"Look around you," he told LaMar. "They're not here."
Alderman Dean Mayne, 1st Ward, said the city has ways to remedy noise problems, and said Elias seemed to be going "out of his way" to accommodate the neighboring businesses and residents.
Elias' attorney, Bob Gallagher, who is the father of Mayor Bob Gallagher Jr., said the project is an opportunity for the city to control what is built on that corner.
"There's a lot of things you don't want on that corner," he said.
Alderman Scott Naumann, 4th Ward, said the fact that many of the nearby residents said they supported the project had helped convince him to support it, too.
LaMar said while she felt in her heart that the project was not a good fit for the property, she commended Elias on doing his homework on the project.
Alderman Tim Stecker, 2nd Ward, said while council members could critique every project that comes before them, the important thing was that the majority of the businesses and residents in the area were supportive of the project.

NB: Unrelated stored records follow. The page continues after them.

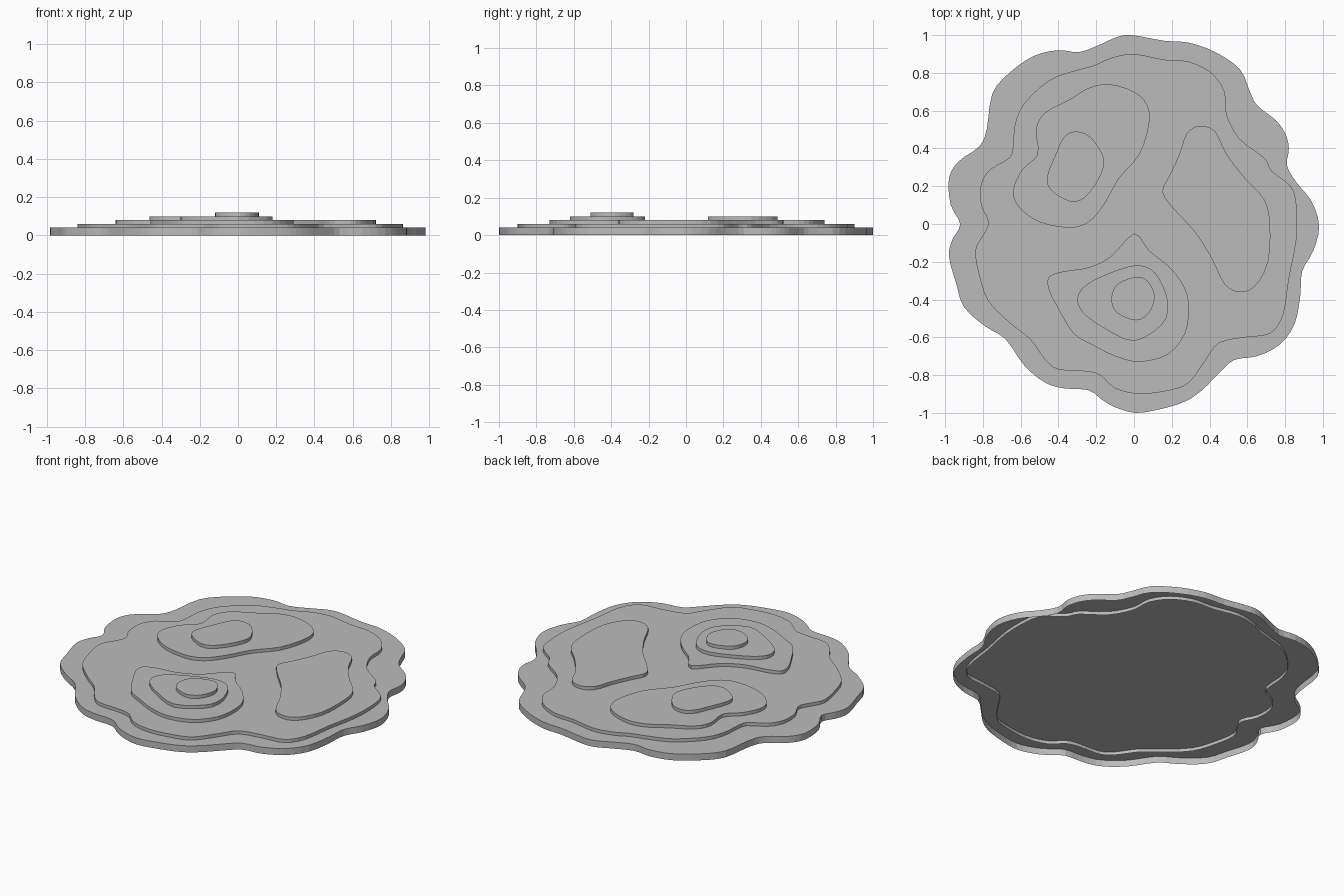
import bpy
import bmesh
from mathutils import Vector

SCALE = 0.01          # outline coordinates are in hundredths
SPACING = 0.02        # rise from one layer to the next
SKIRT = 0.04          # height of the wall hanging from each layer
STEPS = 3             # curve samples between outline points

default_cube = bpy.data.objects.get("Cube")
if default_cube:
    bpy.data.objects.remove(default_cube, do_unlink=True)

# Single plain grey for the whole relief
grey = bpy.data.materials.new("plain_grey")
grey.use_nodes = True
colour = (0.5, 0.5, 0.5, 1.0)
grey.diffuse_color = colour
for node in grey.node_tree.nodes:
    if node.type == 'BSDF_PRINCIPLED':
        node.inputs["Base Color"].default_value = colour


def smooth_outline(points):
    """Closed spline through the points, returned counter-clockwise."""
    knots = [Vector(point) * SCALE for point in reversed(points)]
    count = len(knots)
    outline = []
    for i in range(count):
        before, start, end, after = (knots[(i + k) % count] for k in (-1, 0, 1, 2))
        for step in range(STEPS):
            t = step / STEPS
            tangent = (end - before) * t
            bend = (before * 2 - start * 5 + end * 4 - after) * t ** 2
            twist = (start * 3 - before - end * 3 + after) * t ** 3
            outline.append(start + (tangent + bend + twist) / 2)
    return outline


def add_layer(name, level, points):
    """Flat cap with a hanging wall, open underneath."""
    top = SKIRT + SPACING * level
    outline = smooth_outline(points)
    bm = bmesh.new()
    upper = [bm.verts.new((p.x, p.y, top)) for p in outline]
    lower = [bm.verts.new((p.x, p.y, top - SKIRT)) for p in outline]
    bm.faces.new(upper)
    for i in range(len(outline)):
        bm.faces.new((upper[i - 1], lower[i - 1], lower[i], upper[i]))
    mesh = bpy.data.meshes.new(name)
    bm.to_mesh(mesh)
    bm.free()
    mesh.materials.append(grey)
    layer = bpy.data.objects.new(name, mesh)
    bpy.context.collection.objects.link(layer)
    return layer


# Wide lowest layer with a scalloped shore
add_layer("base_layer", 0, [
    (-1, 100), (16, 97), (29, 96), (43, 91), (56, 82), (61, 71), (65, 63),
    (75, 55), (80, 48), (82, 40), (81, 31), (86, 22), (94, 12), (98, -1),
    (95, -14), (89, -25), (88, -38), (85, -53), (77, -64), (65, -70),
    (53, -72), (45, -79), (36, -88), (27, -94), (14, -98), (1, -100),
    (-10, -97), (-17, -93), (-24, -88), (-37, -87), (-47, -84), (-58, -75),
    (-68, -61), (-79, -54), (-90, -44), (-94, -32), (-98, -17), (-96, -8),
    (-92, 0), (-97, 10), (-98, 24), (-93, 33), (-82, 41), (-78, 50),
    (-75, 69), (-66, 80), (-53, 89), (-40, 92), (-29, 91), (-18, 95), (-9, 99)])

# Second layer, following the shore
add_layer("second_layer", 1, [
    (0, 90), (16, 87), (29, 86), (41, 80), (48, 70), (49, 58), (56, 45),
    (69, 35), (73, 28), (83, 20), (86, 10), (86, -8), (82, -29), (79, -48),
    (72, -58), (59, -60), (45, -63), (38, -72), (29, -84), (19, -88),
    (3, -90), (-10, -87), (-18, -80), (-26, -78), (-40, -77), (-47, -72),
    (-55, -61), (-65, -53), (-77, -41), (-82, -27), (-84, -14), (-80, -6),
    (-77, 1), (-81, 10), (-81, 21), (-76, 29), (-66, 35), (-64, 42),
    (-63, 53), (-58, 64), (-45, 76), (-32, 81), (-21, 84), (-12, 88)])

# Back hill, two layers
add_layer("back_hill_lower", 2, [
    (-13, 74), (0, 70), (7, 63), (8, 53), (3, 37), (-8, 24), (-16, 10),
    (-24, 1), (-34, -2), (-50, 1), (-61, 9), (-64, 18), (-59, 29),
    (-51, 37), (-52, 50), (-47, 59), (-34, 66), (-24, 72)])
add_layer("back_hill_upper", 3, [
    (-31, 49), (-23, 46), (-16, 35), (-18, 25), (-26, 14), (-34, 12),
    (-44, 18), (-46, 25), (-41, 38), (-37, 46)])

# Left plateau, one layer
add_layer("left_plateau", 2, [
    (35, 52), (43, 49), (49, 37), (59, 24), (69, 13), (72, 0), (71, -20),
    (64, -33), (56, -36), (48, -32), (41, -18), (32, -4), (21, 8),
    (15, 17), (19, 26), (24, 37), (28, 48)])

# Front hill, three layers
add_layer("front_hill_lower", 2, [
    (0, -5), (8, -14), (19, -23), (27, -34), (29, -45), (27, -58),
    (18, -69), (3, -73), (-10, -70), (-22, -64), (-32, -58), (-40, -45),
    (-45, -35), (-45, -28), (-37, -25), (-24, -23), (-12, -17)])
add_layer("front_hill_middle", 3, [
    (0, -22), (9, -24), (15, -32), (18, -43), (15, -53), (0, -62),
    (-16, -55), (-27, -47), (-30, -39), (-25, -32), (-13, -26)])
add_layer("front_hill_peak", 4, [
    (1, -28), (7, -30), (11, -38), (8, -47), (1, -51), (-9, -47),
    (-12, -40), (-9, -32)])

Three votes by the council are required to approve the rezoning.